What is expected: Both the line below containing "boolean(housing, fin_slot(CX +" and the line containing "(x, 0, z), 32))", along with every line between them, should be repeated exactly; no other line belongs in the answer.

(Dataset entries)
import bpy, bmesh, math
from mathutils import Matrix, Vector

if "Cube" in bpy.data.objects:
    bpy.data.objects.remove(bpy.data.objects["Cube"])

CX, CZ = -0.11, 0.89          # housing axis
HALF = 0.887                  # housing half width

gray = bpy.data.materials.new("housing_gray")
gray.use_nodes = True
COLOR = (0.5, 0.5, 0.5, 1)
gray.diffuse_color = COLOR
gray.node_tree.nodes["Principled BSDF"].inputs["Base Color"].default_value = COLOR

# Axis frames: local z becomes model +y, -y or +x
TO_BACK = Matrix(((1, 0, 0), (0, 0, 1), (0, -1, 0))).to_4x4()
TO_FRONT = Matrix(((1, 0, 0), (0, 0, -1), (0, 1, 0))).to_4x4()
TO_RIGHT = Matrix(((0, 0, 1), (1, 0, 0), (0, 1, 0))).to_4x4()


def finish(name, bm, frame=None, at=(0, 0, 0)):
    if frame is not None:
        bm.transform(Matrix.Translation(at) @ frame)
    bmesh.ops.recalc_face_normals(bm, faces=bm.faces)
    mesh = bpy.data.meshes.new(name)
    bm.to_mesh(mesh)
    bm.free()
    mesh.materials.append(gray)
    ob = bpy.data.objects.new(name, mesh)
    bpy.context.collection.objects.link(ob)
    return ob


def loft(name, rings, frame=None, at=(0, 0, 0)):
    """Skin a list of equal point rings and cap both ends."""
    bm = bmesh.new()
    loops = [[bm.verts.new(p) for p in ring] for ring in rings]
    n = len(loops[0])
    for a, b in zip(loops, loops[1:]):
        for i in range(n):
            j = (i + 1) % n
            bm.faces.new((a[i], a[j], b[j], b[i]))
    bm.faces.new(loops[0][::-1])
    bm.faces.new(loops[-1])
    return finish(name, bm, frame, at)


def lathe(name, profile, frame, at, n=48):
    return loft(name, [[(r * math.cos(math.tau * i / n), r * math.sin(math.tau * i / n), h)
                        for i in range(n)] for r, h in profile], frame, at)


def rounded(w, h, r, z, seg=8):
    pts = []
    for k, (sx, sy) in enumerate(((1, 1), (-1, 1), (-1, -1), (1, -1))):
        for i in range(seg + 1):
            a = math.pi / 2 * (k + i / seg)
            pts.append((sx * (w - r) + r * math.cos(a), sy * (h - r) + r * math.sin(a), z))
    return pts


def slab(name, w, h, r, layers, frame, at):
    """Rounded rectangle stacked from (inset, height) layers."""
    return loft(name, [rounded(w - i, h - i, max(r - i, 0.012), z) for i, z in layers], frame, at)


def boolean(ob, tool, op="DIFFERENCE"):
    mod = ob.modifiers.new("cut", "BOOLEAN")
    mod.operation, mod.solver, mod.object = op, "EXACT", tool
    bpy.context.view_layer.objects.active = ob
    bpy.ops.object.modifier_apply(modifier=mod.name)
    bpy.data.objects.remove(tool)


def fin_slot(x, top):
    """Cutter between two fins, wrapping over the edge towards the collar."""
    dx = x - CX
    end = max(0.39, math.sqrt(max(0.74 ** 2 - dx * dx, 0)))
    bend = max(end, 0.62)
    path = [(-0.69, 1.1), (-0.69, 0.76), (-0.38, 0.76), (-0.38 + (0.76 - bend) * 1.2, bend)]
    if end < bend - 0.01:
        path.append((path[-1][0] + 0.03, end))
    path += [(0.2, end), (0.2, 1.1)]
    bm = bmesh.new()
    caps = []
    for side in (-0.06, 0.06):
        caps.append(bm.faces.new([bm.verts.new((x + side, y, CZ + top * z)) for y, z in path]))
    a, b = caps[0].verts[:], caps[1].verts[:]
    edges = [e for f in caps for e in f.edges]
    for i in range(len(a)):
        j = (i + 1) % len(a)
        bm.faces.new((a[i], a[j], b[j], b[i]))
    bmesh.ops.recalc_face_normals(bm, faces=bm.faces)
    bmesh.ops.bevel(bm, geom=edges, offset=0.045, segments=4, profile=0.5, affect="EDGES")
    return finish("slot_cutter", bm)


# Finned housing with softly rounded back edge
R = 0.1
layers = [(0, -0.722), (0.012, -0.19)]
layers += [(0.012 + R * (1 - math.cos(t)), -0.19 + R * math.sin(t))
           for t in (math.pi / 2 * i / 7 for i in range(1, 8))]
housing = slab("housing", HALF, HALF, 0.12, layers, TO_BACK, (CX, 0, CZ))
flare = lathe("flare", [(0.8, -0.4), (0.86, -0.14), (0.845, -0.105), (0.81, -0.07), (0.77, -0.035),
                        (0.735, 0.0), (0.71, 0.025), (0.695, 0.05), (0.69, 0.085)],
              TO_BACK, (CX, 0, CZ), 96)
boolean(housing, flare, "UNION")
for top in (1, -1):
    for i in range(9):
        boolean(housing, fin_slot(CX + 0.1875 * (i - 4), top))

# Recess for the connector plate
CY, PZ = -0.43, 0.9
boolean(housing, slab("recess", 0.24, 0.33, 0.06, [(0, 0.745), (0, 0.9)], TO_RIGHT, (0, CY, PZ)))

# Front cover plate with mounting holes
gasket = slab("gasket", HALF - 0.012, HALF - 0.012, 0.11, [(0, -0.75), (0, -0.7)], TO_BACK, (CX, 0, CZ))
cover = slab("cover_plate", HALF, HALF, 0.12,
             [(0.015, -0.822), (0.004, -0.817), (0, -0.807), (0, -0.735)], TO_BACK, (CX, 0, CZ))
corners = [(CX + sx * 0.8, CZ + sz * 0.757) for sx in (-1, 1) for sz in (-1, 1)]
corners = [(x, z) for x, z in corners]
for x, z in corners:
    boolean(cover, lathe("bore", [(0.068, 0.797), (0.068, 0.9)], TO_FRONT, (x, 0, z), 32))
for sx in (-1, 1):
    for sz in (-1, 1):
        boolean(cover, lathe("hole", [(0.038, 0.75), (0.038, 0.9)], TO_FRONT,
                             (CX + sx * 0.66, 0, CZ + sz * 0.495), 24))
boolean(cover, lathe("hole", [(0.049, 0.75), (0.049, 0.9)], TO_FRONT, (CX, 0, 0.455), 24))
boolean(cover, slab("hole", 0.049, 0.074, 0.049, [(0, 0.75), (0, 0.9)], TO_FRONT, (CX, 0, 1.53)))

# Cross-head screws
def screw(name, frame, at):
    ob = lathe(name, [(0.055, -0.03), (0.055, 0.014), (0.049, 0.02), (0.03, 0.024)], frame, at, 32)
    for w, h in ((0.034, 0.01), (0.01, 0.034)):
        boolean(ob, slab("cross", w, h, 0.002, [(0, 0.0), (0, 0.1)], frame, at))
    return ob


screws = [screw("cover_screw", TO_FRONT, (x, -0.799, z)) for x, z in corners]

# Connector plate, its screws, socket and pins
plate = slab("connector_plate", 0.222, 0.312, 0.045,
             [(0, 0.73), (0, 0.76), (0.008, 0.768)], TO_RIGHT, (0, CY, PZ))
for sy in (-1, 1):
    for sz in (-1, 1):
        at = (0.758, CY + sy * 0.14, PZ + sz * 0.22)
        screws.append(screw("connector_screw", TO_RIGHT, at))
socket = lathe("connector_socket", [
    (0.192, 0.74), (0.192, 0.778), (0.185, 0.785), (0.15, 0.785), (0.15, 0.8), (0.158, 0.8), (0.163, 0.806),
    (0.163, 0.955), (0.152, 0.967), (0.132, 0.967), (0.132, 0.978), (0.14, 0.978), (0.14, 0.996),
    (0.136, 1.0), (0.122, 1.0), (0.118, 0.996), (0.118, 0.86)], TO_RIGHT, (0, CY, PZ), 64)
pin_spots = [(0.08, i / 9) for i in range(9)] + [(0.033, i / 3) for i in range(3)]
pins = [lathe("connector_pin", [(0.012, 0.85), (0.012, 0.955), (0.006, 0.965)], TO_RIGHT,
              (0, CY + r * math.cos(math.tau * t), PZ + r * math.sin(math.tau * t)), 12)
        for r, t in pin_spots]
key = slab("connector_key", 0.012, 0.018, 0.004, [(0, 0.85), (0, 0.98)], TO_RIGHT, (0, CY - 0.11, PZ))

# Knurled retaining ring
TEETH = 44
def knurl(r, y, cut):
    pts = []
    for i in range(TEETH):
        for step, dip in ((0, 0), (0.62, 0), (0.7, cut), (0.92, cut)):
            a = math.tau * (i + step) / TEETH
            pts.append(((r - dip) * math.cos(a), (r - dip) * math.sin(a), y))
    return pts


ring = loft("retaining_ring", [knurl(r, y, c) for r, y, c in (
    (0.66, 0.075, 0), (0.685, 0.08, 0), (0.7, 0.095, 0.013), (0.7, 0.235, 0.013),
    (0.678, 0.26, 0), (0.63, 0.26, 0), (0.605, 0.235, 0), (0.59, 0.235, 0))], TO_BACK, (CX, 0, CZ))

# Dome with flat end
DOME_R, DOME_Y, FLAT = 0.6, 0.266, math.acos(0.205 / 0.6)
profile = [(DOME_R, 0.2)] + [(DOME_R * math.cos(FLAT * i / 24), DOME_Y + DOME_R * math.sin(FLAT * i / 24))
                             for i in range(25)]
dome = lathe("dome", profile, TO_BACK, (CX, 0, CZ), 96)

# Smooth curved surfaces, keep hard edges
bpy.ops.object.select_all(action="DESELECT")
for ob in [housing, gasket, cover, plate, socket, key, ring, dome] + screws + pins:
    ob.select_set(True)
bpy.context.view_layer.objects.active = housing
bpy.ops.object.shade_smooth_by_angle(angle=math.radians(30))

Finished exercise:
        boolean(housing, fin_slot(CX + 0.1875 * (i - 4), top))

# Recess for the connector plate
CY, PZ = -0.43, 0.9
boolean(housing, slab("recess", 0.24, 0.33, 0.06, [(0, 0.745), (0, 0.9)], TO_RIGHT, (0, CY, PZ)))

# Front cover plate with mounting holes
gasket = slab("gasket", HALF - 0.012, HALF - 0.012, 0.11, [(0, -0.75), (0, -0.7)], TO_BACK, (CX, 0, CZ))
cover = slab("cover_plate", HALF, HALF, 0.12,
             [(0.015, -0.822), (0.004, -0.817), (0, -0.807), (0, -0.735)], TO_BACK, (CX, 0, CZ))
corners = [(CX + sx * 0.8, CZ + sz * 0.757) for sx in (-1, 1) for sz in (-1, 1)]
corners = [(x, z) for x, z in corners]
for x, z in corners:
    boolean(cover, lathe("bore", [(0.068, 0.797), (0.068, 0.9)], TO_FRONT, (x, 0, z), 32))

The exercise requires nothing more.